• EXERCISE INSTRUCTIONS:
Once the line containing "a display window" is found in the records below, return it and each following line exactly, up to and including the line containing "top, z0, split);", and nothing else.

Saved data entries:
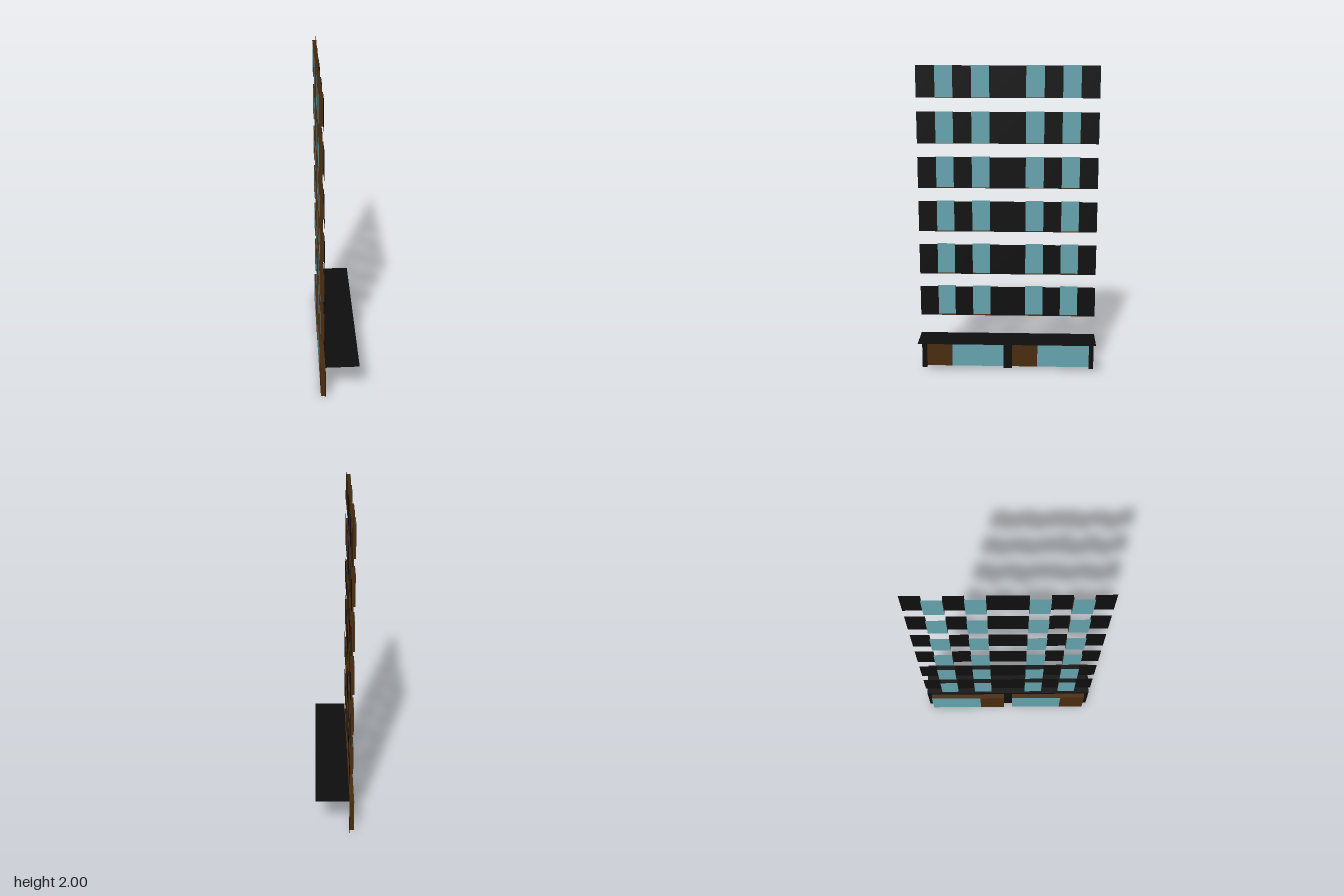
import * as THREE from 'three';

const WALL_X = -0.09, HALF = 0.572;

function material(name, color) {
  const m = new THREE.MeshStandardMaterial({ color, side: THREE.DoubleSide });
  m.name = name;
  return m;
}

export function createModel() {
  const black = material('black wall', 0x0e0e0e);
  const brown = material('brown frame', 0x4a2c0f);
  const glass = material('blue glass', 0x66a4af);
  const model = new THREE.Group();
  model.name = 'buildingFacade';

  const sheet = (parent, name, mat, w, h, x, y, z) => {
    const mesh = new THREE.Mesh(new THREE.PlaneGeometry(w, h), mat);
    mesh.name = name;
    mesh.position.set(x, y, z);
    parent.add(mesh);
    return mesh;
  };
  // upright sheet facing the street (+x)
  const facing = (parent, name, mat, x, y0, y1, z0, z1) => {
    sheet(parent, name, mat, z1 - z0, y1 - y0, x, (y0 + y1) / 2, (z0 + z1) / 2).rotation.y = Math.PI / 2;
  };
  // upright sheet across the wall
  const reveal = (parent, name, x0, x1, y0, y1, z) => {
    sheet(parent, name, brown, x1 - x0, y1 - y0, (x0 + x1) / 2, (y0 + y1) / 2, z);
  };
  // level sheet
  const level = (parent, name, mat, x0, x1, y, z0, z1) => {
    sheet(parent, name, mat, x1 - x0, z1 - z0, (x0 + x1) / 2, y, (z0 + z1) / 2).rotation.x = -Math.PI / 2;
  };

  // Upper floors: wall strips with four recessed windows
  const windows = [[-0.457, -0.343], [-0.229, -0.114], [0.114, 0.229], [0.343, 0.457]];
  const back = -0.115, height = 0.199;
  for (let i = 0; i < 6; i++) {
    const floor = new THREE.Group();
    floor.name = 'upperFloor';
    const y0 = 0.373 + i * 0.2856, y1 = y0 + height;
    let edge = -HALF;
    for (const [z0, z1] of windows) {
      facing(floor, 'wallPanel', black, WALL_X, y0, y1, edge, z0);
      facing(floor, 'windowPane', glass, back, y0, y1, z0, z1);
      reveal(floor, 'windowSide', back, WALL_X, y0, y1, z0);
      reveal(floor, 'windowSide', back, WALL_X, y0, y1, z1);
      level(floor, 'windowSill', brown, back, WALL_X, y0, z0, z1);
      edge = z1;
    }
    facing(floor, 'wallPanel', black, WALL_X, y0, y1, edge, HALF);
    model.add(floor);
  }

  // Ground floor: two recessed shopfronts, each a door and a display window
  const ground = new THREE.Group();
  ground.name = 'groundFloor';
  model.add(ground);
  const shopBack = -0.12, top = 0.225, roof = 0.25;
  for (const [z0, z1] of [[-0.543, -0.03], [0.028, 0.541]]) {
    const split = z1 - 0.168;
    facing(ground, 'shopWindow', glass, shopBack, 0, top, z0, split);
    facing(ground, 'shopDoor', brown, shopBack, 0, top, split, z1);
    facing(ground, 'doorPanel', brown, shopBack + 0.004, 0.02, 0.2, split + 0.02, z1 - 0.02);
    reveal(ground, 'shopSide', shopBack, WALL_X, 0, top, z0);
    reveal(ground, 'shopSide', shopBack, WALL_X, 0, top, z1);
    level(ground, 'shopHeader', brown, shopBack, WALL_X, top, z0, z1);
  }
  for (const [z0, z1] of [[-HALF, -0.543], [-0.03, 0.028], [0.541, HALF]])
    facing(ground, 'wallPost', black, WALL_X, 0, top, z0, z1);
  facing(ground, 'wallBeam', black, WALL_X, top, roof, -HALF, HALF);

  // Flat canopy over the pavement
  level(model, 'canopy', black, WALL_X, 0.12, roof, -HALF, HALF);
  return model;
}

• EXERCISE OUTPUT:
  // Ground floor: two recessed shopfronts, each a door and a display window
  const ground = new THREE.Group();
  ground.name = 'groundFloor';
  model.add(ground);
  const shopBack = -0.12, top = 0.225, roof = 0.25;
  for (const [z0, z1] of [[-0.543, -0.03], [0.028, 0.541]]) {
    const split = z1 - 0.168;
    facing(ground, 'shopWindow', glass, shopBack, 0, top, z0, split);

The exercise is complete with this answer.